(Saved data entries)

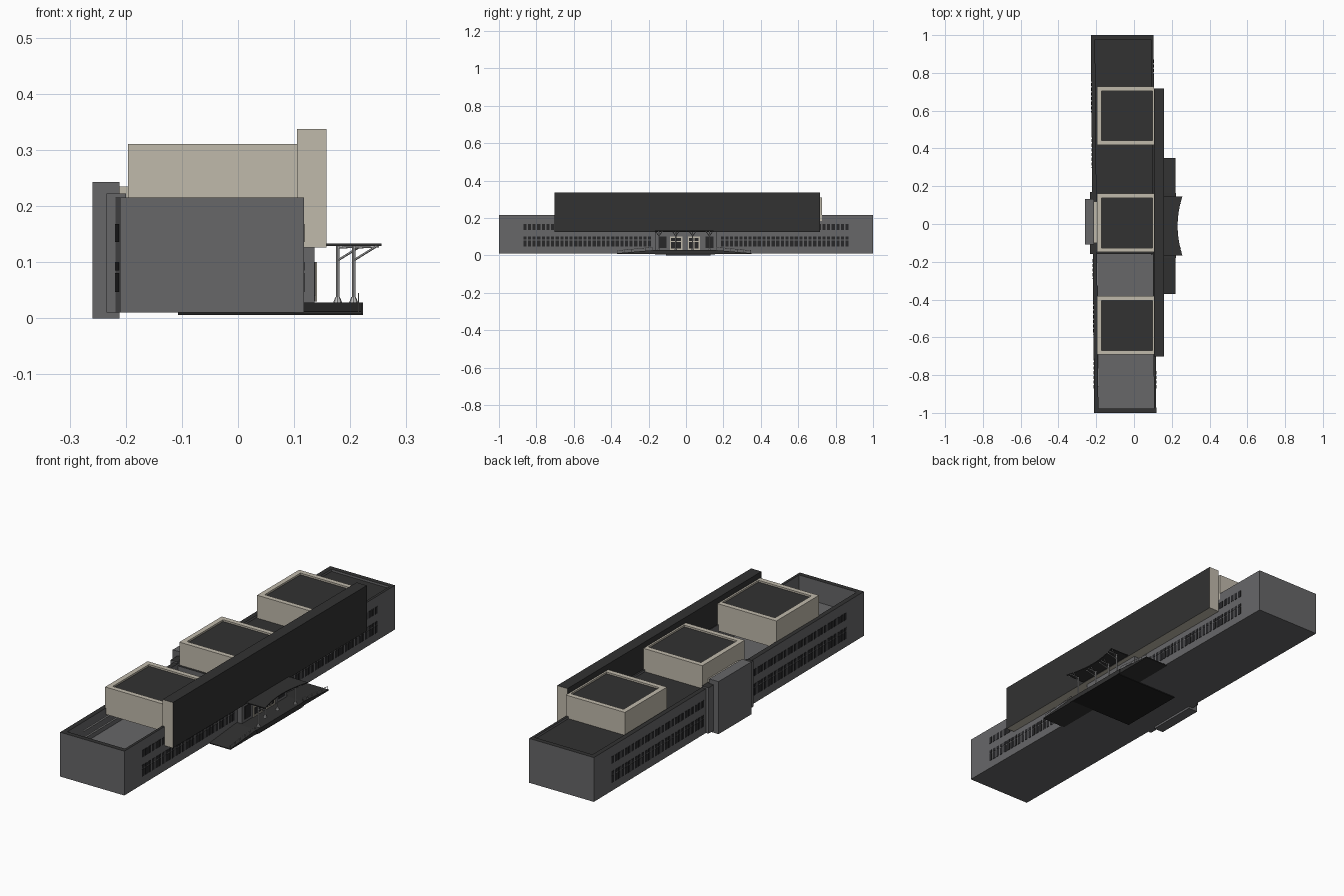
import bpy, bmesh, math
from mathutils import Vector

if "Cube" in bpy.data.objects:
    bpy.data.objects.remove(bpy.data.objects["Cube"])


def mat(name, c):
    m = bpy.data.materials.new(name)
    m.diffuse_color = (*c, 1)
    m.use_nodes = True
    m.node_tree.nodes["Principled BSDF"].inputs["Base Color"].default_value = m.diffuse_color
    return m


GRAY = mat("wall gray", (0.135, 0.135, 0.14))
DARK = mat("charcoal", (0.032, 0.032, 0.032))
TAN = mat("warm stone", (0.53, 0.49, 0.41))
GLASS = mat("dark glass", (0.02, 0.02, 0.022))
METAL = mat("light metal", (0.5, 0.5, 0.5))
BLACK = mat("base black", (0.015, 0.015, 0.015))


def add_prism(bm, pts, z0, z1):
    """Vertical prism; z1 may be a list giving a height per corner."""
    tops = z1 if isinstance(z1, list) else [z1] * len(pts)
    lo = [bm.verts.new((x, y, z0)) for x, y in pts]
    hi = [bm.verts.new((x, y, z)) for (x, y), z in zip(pts, tops)]
    bm.faces.new(lo[::-1])
    bm.faces.new(hi)
    n = len(pts)
    for i in range(n):
        j = (i + 1) % n
        bm.faces.new((lo[i], lo[j], hi[j], hi[i]))


def rect(x0, x1, y0, y1):
    return [(x0, y0), (x1, y0), (x1, y1), (x0, y1)]


def finish(name, bm, mats, rule=None):
    bmesh.ops.recalc_face_normals(bm, faces=bm.faces)
    bm.normal_update()
    if rule:
        for f in bm.faces:
            f.material_index = rule(f.normal)
    me = bpy.data.meshes.new(name)
    bm.to_mesh(me)
    bm.free()
    for m in mats:
        me.materials.append(m)
    ob = bpy.data.objects.new(name, me)
    bpy.context.collection.objects.link(ob)
    return ob


def prisms(name, items, mats, rule=None):
    bm = bmesh.new()
    for it in items:
        add_prism(bm, *it)
    return finish(name, bm, mats, rule)


def box(name, x0, x1, y0, y1, z0, z1, *mats, rule=None):
    return prisms(name, [(rect(x0, x1, y0, y1), z0, z1)], mats, rule)


def add_rod(bm, a, b, r0, r1=None, n=8):
    a, b = Vector(a), Vector(b)
    d = b - a
    res = bmesh.ops.create_cone(bm, cap_ends=True, segments=n, radius1=r0,
                                radius2=r0 if r1 is None else r1, depth=d.length)
    q = d.to_track_quat('Z', 'Y')
    for v in res['verts']:
        v.co = q @ v.co + (a + b) / 2


top_dark = lambda n: 1 if n.z > 0.9 else 0


# long walls run at a very slight angle
def left(y, o=0.0):
    return -0.2195 - 0.009 * y + o


def right(y, o=0.0):
    return 0.1105 - 0.0075 * y + o


def strip(fn, o0, o1, y0, y1):
    return [(fn(y0, o0), y0), (fn(y0, o1), y0), (fn(y1, o1), y1), (fn(y1, o0), y1)]


def slab_between(y0, y1, o=0.0):
    return [(left(y0, o), y0), (right(y0, -o), y0), (right(y1, -o), y1), (left(y1, o), y1)]


# main body: lower storey, upper walls with dark coping, roof
prisms("lower_storey", [(slab_between(-1, 1), 0.01, 0.115)], [GRAY])
prisms("upper_walls", [
    (strip(left, 0, 0.022, -1, 1), 0.115, 0.215),
    (strip(right, -0.012, 0, -1, 1), 0.115, 0.215),
    (slab_between(-1, -0.978, 0.012), 0.115, 0.215),
    (slab_between(0.978, 1, 0.012), 0.115, 0.215)], [GRAY, DARK], top_dark)
prisms("main_roof", [(slab_between(-0.16, 0.98, 0.01), 0.115, 0.205)], [GRAY, DARK], top_dark)

# window rows on both long sides
bm = bmesh.new()
PITCH = 0.0247
for side in (-1, 1):
    for k in range(28):
        y0 = side * (0.186 + k * PITCH) - (0.017 if side < 0 else 0)
        y1 = y0 + 0.017
        for fn, o0, o1 in ((left, -0.0015, 0.002), (right, -0.002, 0.0015)):
            for z0, z1 in ((0.047, 0.081), (0.085, 0.1), (0.136, 0.168)):
                add_prism(bm, strip(fn, o0, o1, y0, y1), z0, z1)
finish("windows", bm, [GLASS])

# pale window trims inside the open end
prisms("inner_window_trim", [(strip(left, 0.021, 0.026, -0.86, -0.2), z, z + 0.005)
                             for z in (0.136, 0.17)], [METAL])

# roof blocks with raised rims
for i, (y0, y1) in enumerate(((0.419, 0.727), (-0.149, 0.161), (-0.692, -0.381))):
    x0, x1 = -0.196, 0.106
    box(f"roof_block_{i+1}", x0, x1, y0, y1, 0.185, 0.303, TAN, DARK, rule=top_dark)
    prisms(f"roof_block_rim_{i+1}", [
        (rect(x0, x0 + 0.023, y0, y1), 0.3, 0.311),
        (rect(x1 - 0.009, x1, y0, y1), 0.3, 0.311),
        (rect(x0 + 0.023, x1 - 0.009, y0, y0 + 0.023), 0.3, 0.311),
        (rect(x0 + 0.023, x1 - 0.009, y1 - 0.023, y1), 0.3, 0.311)], [TAN])

# long facade panel: dark broad faces and top, stone ends and underside
box("facade_panel", 0.105, 0.158, -0.702, 0.717, 0.126, 0.337, TAN, DARK,
    rule=lambda n: 1 if abs(n.x) > 0.9 or n.z > 0.9 else 0)

# stair core at the back
box("core_base", -0.234, -0.2, -0.16, 0.17, 0.01, 0.222, GRAY, DARK, rule=top_dark)
box("core_slab", -0.259, -0.211, -0.108, 0.132, 0.0, 0.243, GRAY)
box("core_link", -0.212, -0.19, -0.1, 0.12, 0.19, 0.235, TAN)

# entrance bay with two framed doorways
box("entrance_bay", 0.09, 0.136, -0.165, 0.165, 0.01, 0.127, GRAY)
frames, panes = [], []
for y0, y1 in ((-0.086, -0.02), (0.01, 0.074)):
    ym = (y0 + y1) / 2
    panes.append((rect(0.134, 0.138, y0, y1), 0.03, 0.1))
    for a in (y0, ym - 0.003, y1 - 0.006):
        frames.append((rect(0.134, 0.141, a, a + 0.006), 0.03, 0.1))
    for z in (0.03, 0.072, 0.094):
        frames.append((rect(0.134, 0.1405, y0, y1), z, z + 0.006))
for s in (-1, 1):
    y = s * 0.125
    panes.append((rect(0.134, 0.138, y - 0.022, y + 0.022), 0.04, 0.1))
prisms("door_glass", panes, [GLASS])
prisms("door_frames", frames, [TAN])

# ground plate, landing and side ramps
box("ground_plate", -0.107, 0.223, -0.165, 0.155, 0.006, 0.011, BLACK)
box("landing", 0.1, 0.223, -0.18, 0.165, 0.008, 0.028, DARK)
prisms("ramps", [
    (rect(0.1, 0.22, -0.37, -0.18), 0.008, [0.012, 0.012, 0.028, 0.028]),
    (rect(0.1, 0.22, 0.165, 0.35), 0.008, [0.028, 0.028, 0.012, 0.012])], [DARK])

# ramp handrails
bm = bmesh.new()
for ya, yb in ((-0.18, -0.365), (0.165, 0.345)):
    add_rod(bm, (0.215, ya, 0.044), (0.215, yb, 0.026), 0.0012, n=6)
    for k in range(6):
        t = k / 5
        y, z = ya + (yb - ya) * t, 0.028 - 0.016 * t
        add_rod(bm, (0.215, y, z - 0.004), (0.215, y, z + 0.016), 0.0012, n=6)
finish("handrails", bm, [METAL])

# canopy with a concave front edge
N = 12
front = []
for k in range(N + 1):
    t = -1 + 2 * k / N
    front.append((0.231 + 0.025 * t * t, -0.01 + 0.156 * t))
prisms("canopy", [([(0.136, 0.146)] + [(0.136, -0.166)] + front, 0.129, 0.133)], [DARK])

# canopy columns, flared feet and raking braces
bm = bmesh.new()
for y in (-0.145, -0.055, 0.035, 0.125):
    x = 0.174 + 0.032 * ((y + 0.01) / 0.135) ** 2
    add_rod(bm, (x, y, 0.028), (x, y, 0.13), 0.003)
    add_rod(bm, (x, y, 0.028), (x, y, 0.038), 0.008, 0.004)
    for dy in (-0.018, 0.018):
        add_rod(bm, (x, y, 0.103), (x + 0.042, y + dy, 0.129), 0.002, n=6)
    add_rod(bm, (x, y, 0.126), (x + 0.045, y, 0.128), 0.002, n=6)
finish("canopy_columns", bm, [METAL])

DESCRIPTION OF THE TASK =
Where a line in the records above contains the string "else", copy that line.

EXERCISE SOLUTION =
    tops = z1 if isinstance(z1, list) else [z1] * len(pts)
                                radius2=r0 if r1 is None else r1, depth=d.length)
top_dark = lambda n: 1 if n.z > 0.9 else 0
        y0 = side * (0.186 + k * PITCH) - (0.017 if side < 0 else 0)
    rule=lambda n: 1 if abs(n.x) > 0.9 or n.z > 0.9 else 0)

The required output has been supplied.